Based on the bestselling book La Sonrisa Etrusca by Louis Sampedro, the beautifully shot film story is transposed to Scotland and the United States.
The title refers to the famous terra cotta statues that bear an enigmatic smile even in their afterlife and instill hope towards the idea of a happy death.
This quiet film about generational divides is full of pain, love, life and death. But mostly and finally, it’s about forgiveness. As predictable as it is, this heartwarming story is worth a visit, if for nothing more than to savor Brian Cox’s winning performance. Recommended.
NEW FOR THE HOME THEATER:
KANSAS CITY (1996)
Returning to the city of his birth for inspiration, maverick director Robert Altman helms an evocative, bullet-riddled tribute to the music and movies of his youth in Kansas City, a depression era gangster flick as only he could make one. Blondie O’hara (Jennifer Jason Leigh) resorts to desperate measures when her low-level hood husband Johnny (Dermot Mulroney) gets caught trying to steal from Seldom Seen (Harry Belafonte), a local crime boss operating out of a jazz joint The Hey-Hey Club. Out on a limb, Blondie kidnaps laudanum-addled socialite Carolyn (Miranda Richardson), hoping her influential policeman husband can pull the right strings and get Johnny out of Seldom Seen’s clutches.
Nominated for the Palme d’Or at Cannes and featuring a remarkable soundtrack performed live by some of the best players in contemporary jazz, one Altman’s most underrated and idiosyncratic films finally makes its long-awaited
hi-def Blu-ray debut. Extras include a fascinating commentary from director Altman.
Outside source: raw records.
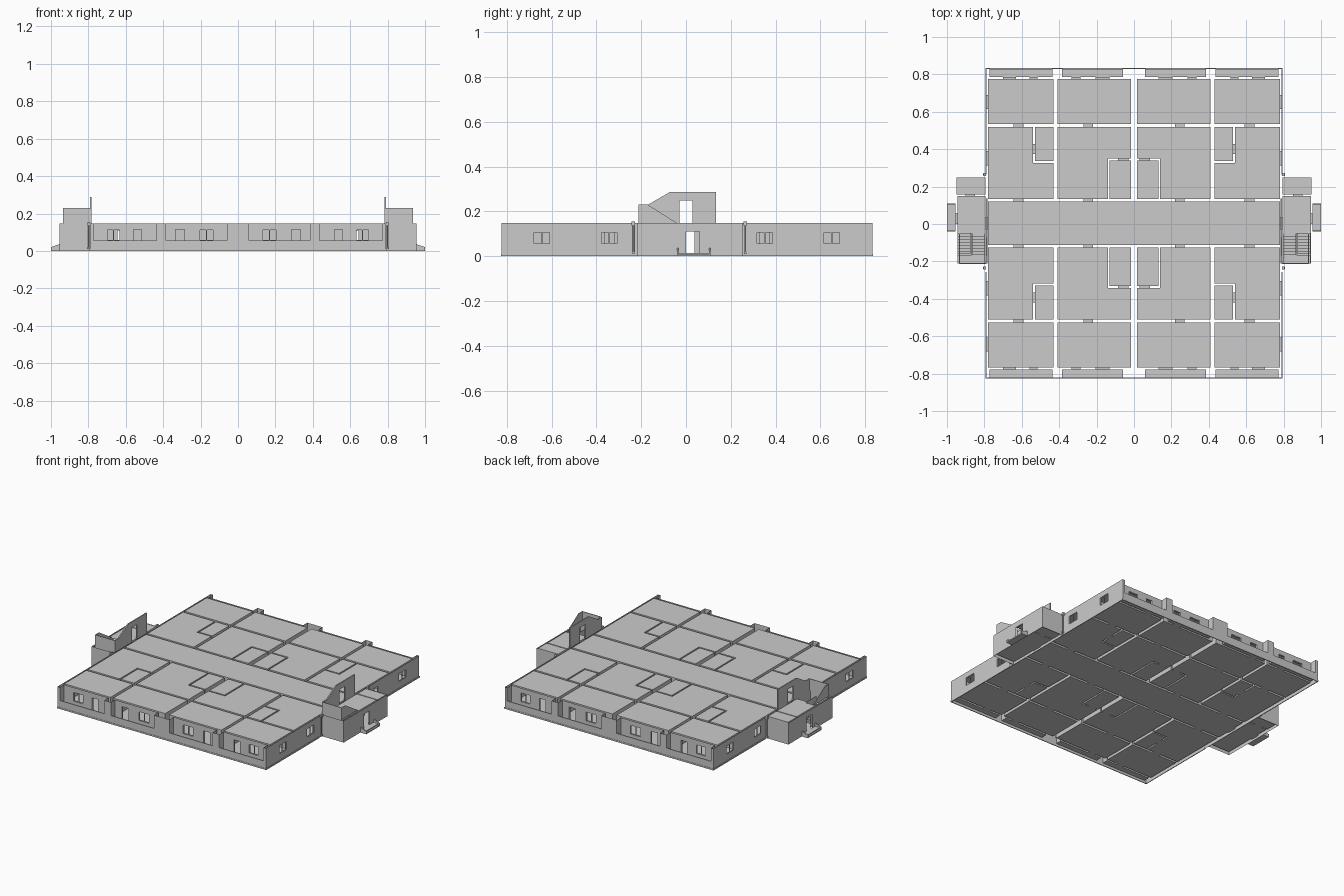
import bpy, bmesh
from mathutils import Vector

if "Cube" in bpy.data.objects:
    bpy.data.objects.remove(bpy.data.objects["Cube"])

H, F = 0.148, 0.015      # wall top, floor level
CY = 0.004               # y of the plan's mirror line


def finish(name, bm, mirror_y=False):
    """Make an object, mirrored left/right and optionally front/back."""
    bmesh.ops.remove_doubles(bm, verts=bm.verts, dist=1e-5)
    me = bpy.data.meshes.new(name)
    bm.to_mesh(me)
    bm.free()
    ob = bpy.data.objects.new(name, me)
    bpy.context.collection.objects.link(ob)
    m = ob.modifiers.new("mirror", 'MIRROR')
    m.use_axis = (True, mirror_y, False)
    m.merge_threshold = 1e-5
    if mirror_y:
        ob.location.y = CY
    return ob


def face(bm, pts):
    return bm.faces.new([bm.verts.new(p) for p in pts])


def box(bm, x0, x1, y0, y1, z0, z1):
    prism(bm, [(y0, z0), (y1, z0), (y1, z1), (y0, z1)], x0, x1)


def prism(bm, yz, x0, x1):
    """Extrude a y-z profile along x."""
    f = face(bm, [(x0, y, z) for y, z in yz])
    g = bmesh.ops.extrude_face_region(bm, geom=[f], use_keep_orig=True)
    vs = [v for v in g["geom"] if isinstance(v, bmesh.types.BMVert)]
    bmesh.ops.translate(bm, verts=vs, vec=Vector((x1 - x0, 0, 0)))
    bmesh.ops.recalc_face_normals(bm, faces=bm.faces)


def wall(bm, axis, c, a0, a1, holes, z0=F, z1=H):
    """Flat wall at x=c (axis 0) or y=c (axis 1), cut by every opening it meets."""
    o = 2 - 2 * axis
    cut = [(h[o], h[o + 1], h[4], h[5]) for h in holes
           if h[6] == axis and h[2 * axis] - 1e-4 <= c <= h[2 * axis + 1] + 1e-4
           and h[o] < max(a0, a1) and h[o + 1] > min(a0, a1)]
    lo, hi = min(a0, a1), max(a0, a1)
    clip = lambda v, p, q: min(max(v, p), q)
    us = sorted({lo, hi} | {clip(v, lo, hi) for h in cut for v in h[:2]})
    zs = sorted({z0, z1} | {clip(v, z0, z1) for h in cut for v in h[2:]})
    for u, v in zip(us, us[1:]):
        for p, q in zip(zs, zs[1:]):
            mu, mz = (u + v) / 2, (p + q) / 2
            if any(h[0] < mu < h[1] and h[2] < mz < h[3] for h in cut):
                continue
            r = [(u, p), (v, p), (v, q), (u, q)]
            face(bm, [(c, a, z) if axis == 0 else (a, c, z) for a, z in r])


def room(bm, pts, holes, ceiling=True):
    """Hollow room on an axis-aligned footprint; edges on the mirror lines stay open."""
    for (ax, ay), (bx, by) in zip(pts, pts[1:] + pts[:1]):
        axis, c = (0, ax) if ax == bx else (1, ay)
        if c != 0:
            wall(bm, axis, c, *((ay, by) if axis == 0 else (ax, bx)), holes)
    face(bm, [(x, y, F) for x, y in reversed(pts)])
    if ceiling:
        face(bm, [(x, y, H) for x, y in pts])


def rect(x0, x1, y0, y1):
    return [(x0, y0), (x1, y0), (x1, y1), (x0, y1)]


def reveals(bm, holes):
    """Jambs, sill and head through the wall thickness."""
    for x0, x1, y0, y1, z0, z1, axis in holes:
        for z in (z0, z1):
            if z <= H:
                face(bm, [(x, y, z) for x, y in rect(x0, x1, y0, y1)])
        t = min(z1, H)
        ends = [((x, y0), (x, y1)) for x in (x0, x1)] if axis else \
               [((x0, y), (x1, y)) for y in (y0, y1)]
        for p, q in ends:
            if axis == 0 and p[1] == 0:
                continue
            face(bm, [(*p, z0), (*q, z0), (*q, t), (*p, t)])


# Openings of one quarter: x0, x1, y0, y1, z0, z1, wall axis
windows = [(.78, .79, .31, .385, .055, .11, 0), (.78, .79, .61, .685, .055, .11, 0),
           (.63, .70, .77, .783, .055, .115, 1), (.13, .205, .77, .783, .055, .115, 1)]
doors = [(a, b, y0, y1, F, .11, 1) for a, b in ((.22, .27), (.59, .645))
         for y0, y1 in ((.115, .13), (.515, .53))]
doors += [(.53, .54, .37, .425, F, .11, 0), (.03, .085, .335, .345, F, .11, 1),
          (.515, .56, .77, .783, F, .115, 1), (.285, .335, .77, .783, F, .115, 1),
          (.78, .795, 0, .033, F, .11, 0)]
bays = [(.058, .385, .823, .829, .057, .2, 1), (.435, .772, .823, .829, .057, .2, 1)]
holes = windows + doors + bays

# Rooms of one quarter
bm = bmesh.new()
for p in (rect(0, .78, 0, .115),
          [(.43, .13), (.78, .13), (.78, .515), (.54, .515), (.54, .322), (.43, .322)],
          rect(.43, .53, .332, .515),
          [(.14, .13), (.41, .13), (.41, .515), (.015, .515), (.015, .345), (.14, .345)],
          rect(.015, .13, .13, .335),
          rect(.43, .78, .53, .77), rect(.015, .41, .53, .77)):
    room(bm, p, holes)
reveals(bm, holes)
finish("rooms", bm, True)

# Open-topped balconies
bm = bmesh.new()
for a, b in ((.058, .385), (.435, .772)):
    room(bm, rect(a, b, .783, .823), holes, ceiling=False)
finish("balconies", bm, True)

# Outer shell and plinth
bm = bmesh.new()
wall(bm, 0, .79, 0, .829, holes, 0)
wall(bm, 1, .829, 0, .79, holes, 0)
finish("outer_shell", bm, True)
bm = bmesh.new()
box(bm, .788, .793, .26, .831, 0, .01)
box(bm, 0, .793, .826, .831, 0, .01)
finish("plinth", bm, True)

# Window frames: border bars and one mullion
bm = bmesh.new()
t = .003
for x0, x1, y0, y1, z0, z1, axis in windows:
    o0, o1 = (x0, x1) if axis else (y0, y1)
    c = (y0 + y1) / 2 if axis else (x0 + x1) / 2
    mid = (o0 + o1) / 2
    for a, b, p, q in ((o0, o0 + t, z0, z1), (o1 - t, o1, z0, z1),
                       (mid - t, mid + t, z0, z1),
                       (o0, o1, z0, z0 + t), (o0, o1, z1 - t, z1)):
        if axis:
            box(bm, a, b, c - t / 2, c + t / 2, p, q)
        else:
            box(bm, c - t / 2, c + t / 2, a, b, p, q)
finish("window_frames", bm, True)

# Stairwell annex
annex = [(.945, .955, .0, .06, F, .11, 0), (.85, .90, .15, .157, F, .11, 1)]
bm = bmesh.new()
for c in (-.22, .255):
    wall(bm, 1, c, .79, .955, annex, 0)
wall(bm, 0, .955, -.22, .255, annex, 0)
hall = annex + [(.79, .795, CY - .033, CY + .033, F, .11, 0)]
room(bm, rect(.795, .945, -.21, .15), hall, ceiling=False)
face(bm, [(x, y, H) for x, y in rect(.795, .945, -.05, .15)])
room(bm, rect(.795, .948, .157, .248), annex)
reveals(bm, annex)
finish("stairwell", bm)

# Two stair flights and the landing between them
bm = bmesh.new()
n, mid = 7, .08


def flight(x0, x1, ya, yb, za, zb):
    pts, dy, dz = [(ya, za - .012)], (yb - ya) / n, (zb - za) / n
    for i in range(n):
        pts += [(ya + i * dy, za + (i + 1) * dz), (ya + (i + 1) * dy, za + (i + 1) * dz)]
    pts[0] = (ya, za)
    prism(bm, pts + [(yb, zb - .015), (ya + dy, za)], x0, x1)


flight(.873, .943, -.05, -.16, F, mid)
flight(.797, .867, -.165, -.05, mid, H)
box(bm, .797, .943, -.21, -.165, mid - .012, mid)
box(bm, .868, .872, -.165, -.05, F, H)
finish("stairs", bm)

# Rooftop stair walls: inner fin with doorway, front wall, sloped outer wall
bm = bmesh.new()
prism(bm, [(-.21, H), (-.21, .23), (-.17, .23), (-.07, .288), (.135, .288), (.135, H),
           (.028, H), (.028, .248), (-.03, .248), (-.03, H)], .784, .792)
box(bm, .792, .935, -.213, -.208, H, .23)
prism(bm, [(-.208, H), (-.208, .23), (-.17, .23), (-.04, H)], .931, .935)
finish("stair_upper_walls", bm)

# Entrance step with sloped cheeks
bm = bmesh.new()
box(bm, .955, .99, -.033, .103, 0, F)
box(bm, .99, 1.0, -.033, .103, 0, .008)
for y in (-.04, .103):
    prism(bm, [(y, 0), (y + .007, 0), (y + .007, .036), (y, .036)], .955, 1.0)
for v in bm.verts:
    if v.co.x > .999 and v.co.z > .03:
        v.co.z = .02
finish("entrance_step", bm)

# Rain pipes with a hopper on top and a shoe below
bm = bmesh.new()
for y in (-.235, .265):
    g = bmesh.ops.create_cone(bm, cap_ends=True, segments=8, radius1=.004, radius2=.004, depth=.13)
    bmesh.ops.translate(bm, verts=g["verts"], vec=(.797, y, .08))
    box(bm, .79, .804, y - .008, y + .008, .137, .155)
    box(bm, .793, .806, y - .005, y + .005, .01, .018)
finish("rain_pipes", bm)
MVD visual.
THE PASSION OF DARKLY NOON (1995)
Described by critic Mark Kermode as an ”extraordinary filmmaker and one of the UK’s most imaginative talents,” visionary British director Philip Ridley followed his sensational debut The Reflecting Skin with another surreal excursion into the dark hart of the “American Dream.”
Darkly Noon (Brendan Fraser) is the sole survivor of a military style attack on an isolated religious community that reminded me of Ruby Ridge.
Stumbling through a forest in a daze, he is rescued by the free spirit and enigmatic Callie (Ashley Judd). Darkly finds himself feeling strange new desires for Callie as she nurses him back to health … only to watch her jump into the arms of her returning mute lover Clay (Viggo Mortensen). Lost in the woods with only his fundamentalist upbringing to make sense of his unrequited passions. Darkly soon descends into an explosive and lethal rage.
Ridley’s talent for spellbinding, hallucinogenic dream imagery is on full display on a glittering new transfer of his most formally inventive and electrifying film.
The mesmerizing soundtrack includes two songs co-written by Ridley. “Look What You’ve done (To My Skin)” performed by Gavin Friday and “Who Will Love Me Now?” performed by PJ Harvey. Blu-ray. Arrow Films.
Also new on Blu-ray are two extraordinary, must see films previously reviewed on these pages when they were released theatrically.
From writer-director Terrence Malick comes this beautifully crafted and timeless story based real events about an unsung hero, Franz Jaggerstatter (August Diehl), an Austrian farmer who refused to fight for the Nazis during World War II. A truly great film that’s a about resisting evil even when no one, or hardly anyone, knows it.